The Australian Primary Principals Association (APPA) notes with interest the publication of the

2013 NAPLAN Summary Report and emphasises that any use of the report’s data to construct

league tables will be of no benefit to the children of Australia. The interpretation of data must be

made in the light of purpose and the wealth of other assessment data available from within


In commending teachers and schools for the role they play in ensuring an appropriate emphasis

on national testing, APPA President, Norm Hart, warned of the dangers ahead should the

pressures to perform in NAPLAN continue. Mr Hart said,

“The reality is that NAPLAN results will not improve year after year if the classroom focus

is driven by the narrow band of student learning assessed by these tests."

In an independent survey on the impact of NAPLAN in schools, commissioned by APPA and

conducted by public affairs consultants CANVASS in the lead up to this year's NAPLAN tests,

responses from over 1,300 primary school leaders were recorded.

The CANVASS Report states:

"For the fifty-eight percent of schools that spend class time preparing for NAPLAN,

results were spread fairly evenly between one week and ten weeks. Twenty-eight percent

allocate preparation time in the one to five weeks prior to the tests. Around ten percent

allocate time for NAPLAN preparation six to nine weeks before the tests and a further

nine percent start allocating time for preparation ten weeks out. Eleven percent allocate

preparation time more than ten weeks prior to the tests."

When asked how many hours per week they allocate in the run-up to NAPLAN, half of the

respondents said their schools allocate between one and three hours each week and a further

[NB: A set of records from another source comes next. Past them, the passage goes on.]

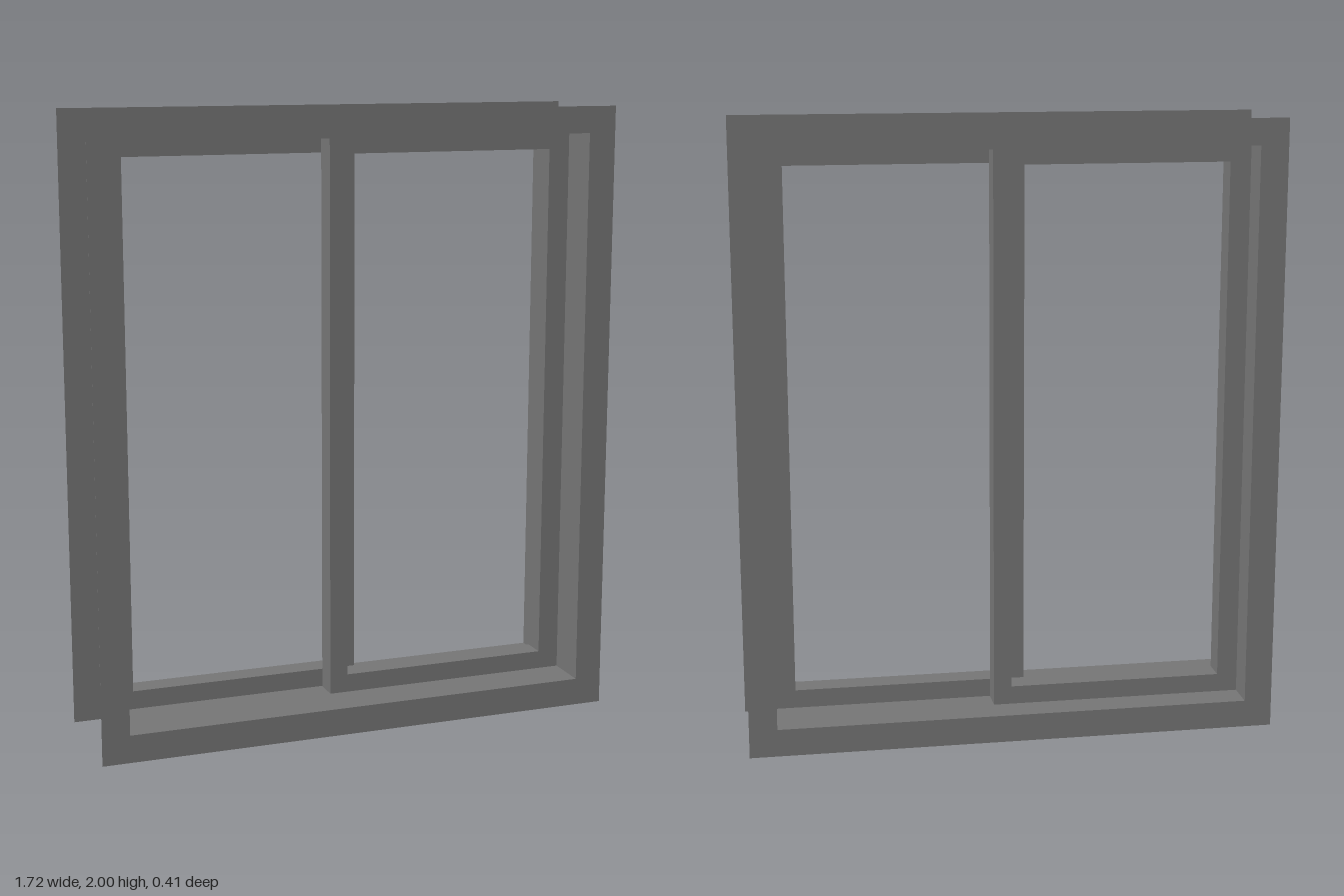
import * as THREE from 'three';

const grey = new THREE.MeshStandardMaterial({ color: 0x747474, side: THREE.DoubleSide });
grey.name = 'window grey';

// Opening and depth of the casing
const X = 0.77, Y0 = 0.09, Y1 = 1.915, Z = 0.205;

function add(parent, name, geometry) {
  const mesh = new THREE.Mesh(geometry, grey);
  mesh.name = name;
  parent.add(mesh);
  return mesh;
}

function rectangle(Type, x0, x1, y0, y1) {
  const r = new Type();
  r.moveTo(x0, y0);
  r.lineTo(x1, y0);
  r.lineTo(x1, y1);
  r.lineTo(x0, y1);
  r.closePath();
  return r;
}

// Rectangle with a rectangular opening
function frameShape(outer, inner) {
  const shape = rectangle(THREE.Shape, ...outer);
  shape.holes.push(rectangle(THREE.Path, ...inner));
  return shape;
}

export function createModel() {
  const model = new THREE.Group();
  model.name = 'slidingWindow';

  // Flat flanges on both sides of the wall
  const flange = new THREE.ShapeGeometry(frameShape([-0.86, 0.86, 0, 2], [-X, X, Y0, Y1]));
  add(model, 'frontFlange', flange).position.z = Z;
  const back = add(model, 'backFlange', flange);
  back.position.z = -Z;
  back.rotation.y = Math.PI;

  // Thin casing joining the flanges
  const casing = new THREE.Group();
  casing.name = 'casing';
  model.add(casing);
  for (const s of [-1, 1]) {
    const jamb = add(casing, s > 0 ? 'leftJamb' : 'rightJamb', new THREE.PlaneGeometry(2 * Z, Y1 - Y0));
    jamb.rotation.y = s * Math.PI / 2;
    jamb.position.set(s * X, (Y0 + Y1) / 2, 0);
    const board = add(casing, s > 0 ? 'head' : 'sill', new THREE.PlaneGeometry(2 * X, 2 * Z));
    board.rotation.x = -s * Math.PI / 2;
    board.position.y = s > 0 ? Y1 : Y0;
  }

  // Two sliding sashes, overlapping at the middle
  const sash = (name, x0, x1, inner0, inner1, z) => {
    const shape = frameShape([x0, x1, Y0, Y1], [inner0, inner1, 0.15, 1.858]);
    const geometry = new THREE.ExtrudeGeometry(shape, { depth: 0.08, bevelEnabled: false });
    add(model, name, geometry).position.z = z;
  };
  sash('frontSash', -0.058, X, 0.003, 0.7, -0.02);
  sash('backSash', -X, 0.055, -0.703, -0.003, -0.102);

  return model;
}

twelve percent allocate four to five hours per week.

Mr Hart said,

"The fact that school leaders believe this use of learning time is necessary for NAPLAN

preparation clearly indicates the high stakes nature of the tests in the minds of parents,

students and teachers."



APPA accepts the advice to schools from Professor Barry McGaw, Chair of the Australian

Curriculum, Assessment and Reporting Authority (ACARA) Board that the best preparation for

NAPLAN is to provide a rich primary curriculum for students every day. Mr Hart said,

"Outside a few sessions to familiarise students with the layout of the tests and some

good advice about test techniques, spending long periods of time practising for NAPLAN

is counterproductive and may result in students developing negative attitudes to school

and learning. These children have their whole lives ahead of them and we must keep

them switched on to learning."

Mr Hart went on to call for education authorities to provide firm guidelines about the types of

activities that constitute appropriate NAPLAN preparation and how much time should be spent

on them.

APPA believes primary principals will welcome guidelines that put the focus back on children's

learning rather than student testing.

The Australian Primary Principals Association represents 7,200 Government, Catholic and

Independent primary school principals across Australia.


Media contact:

Steve Portlock (APPA Deputy President)

0407 714 456